Stored data:
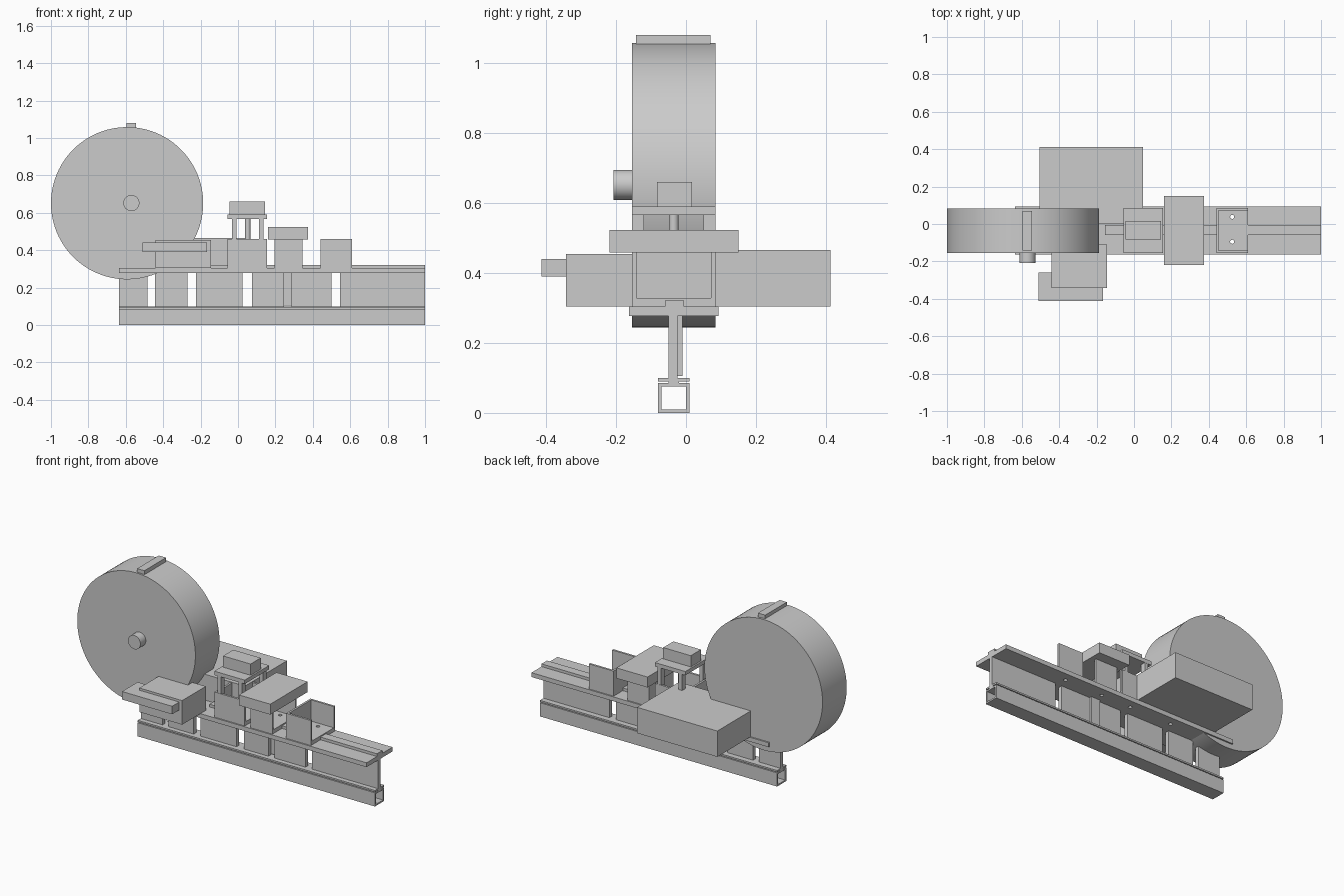
import bpy
import bmesh
from mathutils import Matrix, Vector

old = bpy.data.objects.get("Cube")
if old:
    bpy.data.objects.remove(old)

GREY = (0.6, 0.6, 0.6, 1)
mat = bpy.data.materials.new("plain grey")
mat.use_nodes = True
mat.diffuse_color = GREY
mat.node_tree.nodes["Principled BSDF"].inputs["Base Color"].default_value = GREY


def finish(name, bm):
    mesh = bpy.data.meshes.new(name)
    bm.to_mesh(mesh)
    bm.free()
    mesh.materials.append(mat)
    obj = bpy.data.objects.new(name, mesh)
    bpy.context.collection.objects.link(obj)
    return obj


def add_box(bm, x, y, z):
    lo, hi = Vector((x[0], y[0], z[0])), Vector((x[1], y[1], z[1]))
    size = hi - lo
    m = Matrix.Translation((lo + hi) / 2) @ Matrix.Diagonal((*size, 1))
    bmesh.ops.create_cube(bm, size=1, matrix=m)


def box(name, x, y, z):
    bm = bmesh.new()
    add_box(bm, x, y, z)
    return finish(name, bm)


def cylinder(name, centre, radius, depth, sides, lying=False):
    bm = bmesh.new()
    m = Matrix.Translation(centre)
    if lying:
        m = m @ Matrix.Rotation(1.570796, 4, "X")
    bmesh.ops.create_cone(bm, cap_ends=True, segments=sides, radius1=radius,
                          radius2=radius, depth=depth, matrix=m)
    for f in bm.faces:
        f.smooth = len(f.verts) == 4
    for e in bm.edges:
        if any(len(f.verts) > 4 for f in e.link_faces):
            e.smooth = False
    return finish(name, bm)


LENGTH = (-0.635, 1)
DEPTH = (-0.155, 0.085)

# Hollow base tube: an outer and an inner square joined along the length
bm = bmesh.new()
loops = []
for x in LENGTH:
    for inset in (0, 0.01):
        a, b, c, d = -0.08 + inset, 0.01 - inset, inset, 0.085 - inset
        loops.append([bm.verts.new((x, y, z)) for y, z in ((a, c), (b, c), (b, d), (a, d))])
for p, q in ((0, 1), (2, 3), (0, 2), (1, 3)):
    for i in range(4):
        j = (i + 1) % 4
        bm.faces.new((loops[p][i], loops[p][j], loops[q][j], loops[q][i]))
bmesh.ops.recalc_face_normals(bm, faces=bm.faces)
finish("base_tube", bm)

# Strip above the tube, with the web plates standing on it
box("strip_spacer", LENGTH, (-0.05, -0.02), (0.085, 0.09))
box("base_strip", LENGTH, (-0.08, 0.01), (0.09, 0.1))
for a, b in ((-0.635, -0.485), (-0.445, -0.27), (-0.225, 0.025),
             (0.075, 0.245), (0.287, 0.5), (0.545, 1)):
    box("web_plate", (a, b), (-0.05, -0.025), (0.1, 0.28))
box("web_joint_plate", (0.235, 0.297), (-0.025, -0.01), (0.105, 0.28))

# Deck and its raised guide rail
deck = box("deck", LENGTH, (-0.163, 0.093), (0.277, 0.304))
box("guide_rail", (-0.155, 1), (-0.06, -0.006), (0.304, 0.321))


# Open trays: floor, front, back and left walls
def tray(name, x):
    t = 0.013
    z = (0.304, 0.46)
    floor = box(name + "_floor", x, DEPTH, (0.304, 0.328))
    bm = bmesh.new()
    add_box(bm, x, (DEPTH[0], DEPTH[0] + t), z)
    add_box(bm, x, (DEPTH[1] - t, DEPTH[1]), z)
    add_box(bm, (x[0], x[0] + t), DEPTH, z)
    finish(name + "_walls", bm)
    return floor


floors = [tray("tower_tray", (-0.055, 0.155)),
          tray("covered_tray", (0.195, 0.345)),
          tray("end_tray", (0.44, 0.61))]

# Bolt holes through the deck and tray floors
for x in (-0.23, 0.06, 0.264, 0.525):
    for y in (-0.095, 0.038):
        cutter = cylinder("hole_cutter", (x, y, 0.3), 0.011, 0.1, 16)
        cutter.hide_render = True
        cutter.hide_set(True)
        for target in [deck] + floors:
            mod = target.modifiers.new("hole", "BOOLEAN")
            mod.object = cutter
            mod.solver = "EXACT"
bpy.context.view_layer.update()
graph = bpy.context.evaluated_depsgraph_get()
for target in [deck] + floors:
    cut = bpy.data.meshes.new_from_object(target.evaluated_get(graph))
    target.modifiers.clear()
    target.data = cut
for obj in [o for o in bpy.data.objects if o.name.startswith("hole_cutter")]:
    bpy.data.objects.remove(obj)

# Tower: posts, centre rod, plate and cap
for x in (-0.02, 0.125):
    for y in (-0.137, 0.067):
        box("tower_post", (x - 0.012, x + 0.012), (y - 0.017, y + 0.017), (0.328, 0.567))
cylinder("tower_rod", (0.052, -0.035, 0.447), 0.014, 0.24, 24)
box("tower_plate", (-0.055, 0.155), DEPTH, (0.566, 0.59))
box("tower_cap", (-0.045, 0.145), (-0.083, 0.017), (0.59, 0.66))

# Slab covering the middle tray
box("cover_slab", (0.16, 0.375), (-0.218, 0.15), (0.458, 0.523))

# Side boxes
box("back_box", (-0.505, 0.048), (0, 0.413), (0.304, 0.465))
box("front_box", (-0.44, -0.145), (-0.343, -0.11), (0.304, 0.454))
box("front_slab", (-0.51, -0.165), (-0.413, -0.26), (0.39, 0.44))

# Large wheel with hub and top tab
cylinder("wheel", (-0.593, -0.035, 0.651), 0.407, 0.238, 96, True)
cylinder("wheel_hub", (-0.57, -0.175, 0.652), 0.043, 0.065, 32, True)
box("wheel_tab", (-0.595, -0.545), (-0.143, 0.07), (1.04, 1.08))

Task details: Could the data above be reproduced exactly, with the pictures left out?

The completed task:
import bpy
import bmesh
from mathutils import Matrix, Vector

old = bpy.data.objects.get("Cube")
if old:
    bpy.data.objects.remove(old)

GREY = (0.6, 0.6, 0.6, 1)
mat = bpy.data.materials.new("plain grey")
mat.use_nodes = True
mat.diffuse_color = GREY
mat.node_tree.nodes["Principled BSDF"].inputs["Base Color"].default_value = GREY


def finish(name, bm):
    mesh = bpy.data.meshes.new(name)
    bm.to_mesh(mesh)
    bm.free()
    mesh.materials.append(mat)
    obj = bpy.data.objects.new(name, mesh)
    bpy.context.collection.objects.link(obj)
    return obj


def add_box(bm, x, y, z):
    lo, hi = Vector((x[0], y[0], z[0])), Vector((x[1], y[1], z[1]))
    size = hi - lo
    m = Matrix.Translation((lo + hi) / 2) @ Matrix.Diagonal((*size, 1))
    bmesh.ops.create_cube(bm, size=1, matrix=m)


def box(name, x, y, z):
    bm = bmesh.new()
    add_box(bm, x, y, z)
    return finish(name, bm)


def cylinder(name, centre, radius, depth, sides, lying=False):
    bm = bmesh.new()
    m = Matrix.Translation(centre)
    if lying:
        m = m @ Matrix.Rotation(1.570796, 4, "X")
    bmesh.ops.create_cone(bm, cap_ends=True, segments=sides, radius1=radius,
                          radius2=radius, depth=depth, matrix=m)
    for f in bm.faces:
        f.smooth = len(f.verts) == 4
    for e in bm.edges:
        if any(len(f.verts) > 4 for f in e.link_faces):
            e.smooth = False
    return finish(name, bm)


LENGTH = (-0.635, 1)
DEPTH = (-0.155, 0.085)

# Hollow base tube: an outer and an inner square joined along the length
bm = bmesh.new()
loops = []
for x in LENGTH:
    for inset in (0, 0.01):
        a, b, c, d = -0.08 + inset, 0.01 - inset, inset, 0.085 - inset
        loops.append([bm.verts.new((x, y, z)) for y, z in ((a, c), (b, c), (b, d), (a, d))])
for p, q in ((0, 1), (2, 3), (0, 2), (1, 3)):
    for i in range(4):
        j = (i + 1) % 4
        bm.faces.new((loops[p][i], loops[p][j], loops[q][j], loops[q][i]))
bmesh.ops.recalc_face_normals(bm, faces=bm.faces)
finish("base_tube", bm)

# Strip above the tube, with the web plates standing on it
box("strip_spacer", LENGTH, (-0.05, -0.02), (0.085, 0.09))
box("base_strip", LENGTH, (-0.08, 0.01), (0.09, 0.1))
for a, b in ((-0.635, -0.485), (-0.445, -0.27), (-0.225, 0.025),
             (0.075, 0.245), (0.287, 0.5), (0.545, 1)):
    box("web_plate", (a, b), (-0.05, -0.025), (0.1, 0.28))
box("web_joint_plate", (0.235, 0.297), (-0.025, -0.01), (0.105, 0.28))

# Deck and its raised guide rail
deck = box("deck", LENGTH, (-0.163, 0.093), (0.277, 0.304))
box("guide_rail", (-0.155, 1), (-0.06, -0.006), (0.304, 0.321))


# Open trays: floor, front, back and left walls
def tray(name, x):
    t = 0.013
    z = (0.304, 0.46)
    floor = box(name + "_floor", x, DEPTH, (0.304, 0.328))
    bm = bmesh.new()
    add_box(bm, x, (DEPTH[0], DEPTH[0] + t), z)
    add_box(bm, x, (DEPTH[1] - t, DEPTH[1]), z)
    add_box(bm, (x[0], x[0] + t), DEPTH, z)
    finish(name + "_walls", bm)
    return floor


floors = [tray("tower_tray", (-0.055, 0.155)),
          tray("covered_tray", (0.195, 0.345)),
          tray("end_tray", (0.44, 0.61))]

# Bolt holes through the deck and tray floors
for x in (-0.23, 0.06, 0.264, 0.525):
    for y in (-0.095, 0.038):
        cutter = cylinder("hole_cutter", (x, y, 0.3), 0.011, 0.1, 16)
        cutter.hide_render = True
        cutter.hide_set(True)
        for target in [deck] + floors:
            mod = target.modifiers.new("hole", "BOOLEAN")
            mod.object = cutter
            mod.solver = "EXACT"
bpy.context.view_layer.update()
graph = bpy.context.evaluated_depsgraph_get()
for target in [deck] + floors:
    cut = bpy.data.meshes.new_from_object(target.evaluated_get(graph))
    target.modifiers.clear()
    target.data = cut
for obj in [o for o in bpy.data.objects if o.name.startswith("hole_cutter")]:
    bpy.data.objects.remove(obj)

# Tower: posts, centre rod, plate and cap
for x in (-0.02, 0.125):
    for y in (-0.137, 0.067):
        box("tower_post", (x - 0.012, x + 0.012), (y - 0.017, y + 0.017), (0.328, 0.567))
cylinder("tower_rod", (0.052, -0.035, 0.447), 0.014, 0.24, 24)
box("tower_plate", (-0.055, 0.155), DEPTH, (0.566, 0.59))
box("tower_cap", (-0.045, 0.145), (-0.083, 0.017), (0.59, 0.66))

# Slab covering the middle tray
box("cover_slab", (0.16, 0.375), (-0.218, 0.15), (0.458, 0.523))

# Side boxes
box("back_box", (-0.505, 0.048), (0, 0.413), (0.304, 0.465))
box("front_box", (-0.44, -0.145), (-0.343, -0.11), (0.304, 0.454))
box("front_slab", (-0.51, -0.165), (-0.413, -0.26), (0.39, 0.44))

# Large wheel with hub and top tab
cylinder("wheel", (-0.593, -0.035, 0.651), 0.407, 0.238, 96, True)
cylinder("wheel_hub", (-0.57, -0.175, 0.652), 0.043, 0.065, 32, True)
box("wheel_tab", (-0.595, -0.545), (-0.143, 0.07), (1.04, 1.08))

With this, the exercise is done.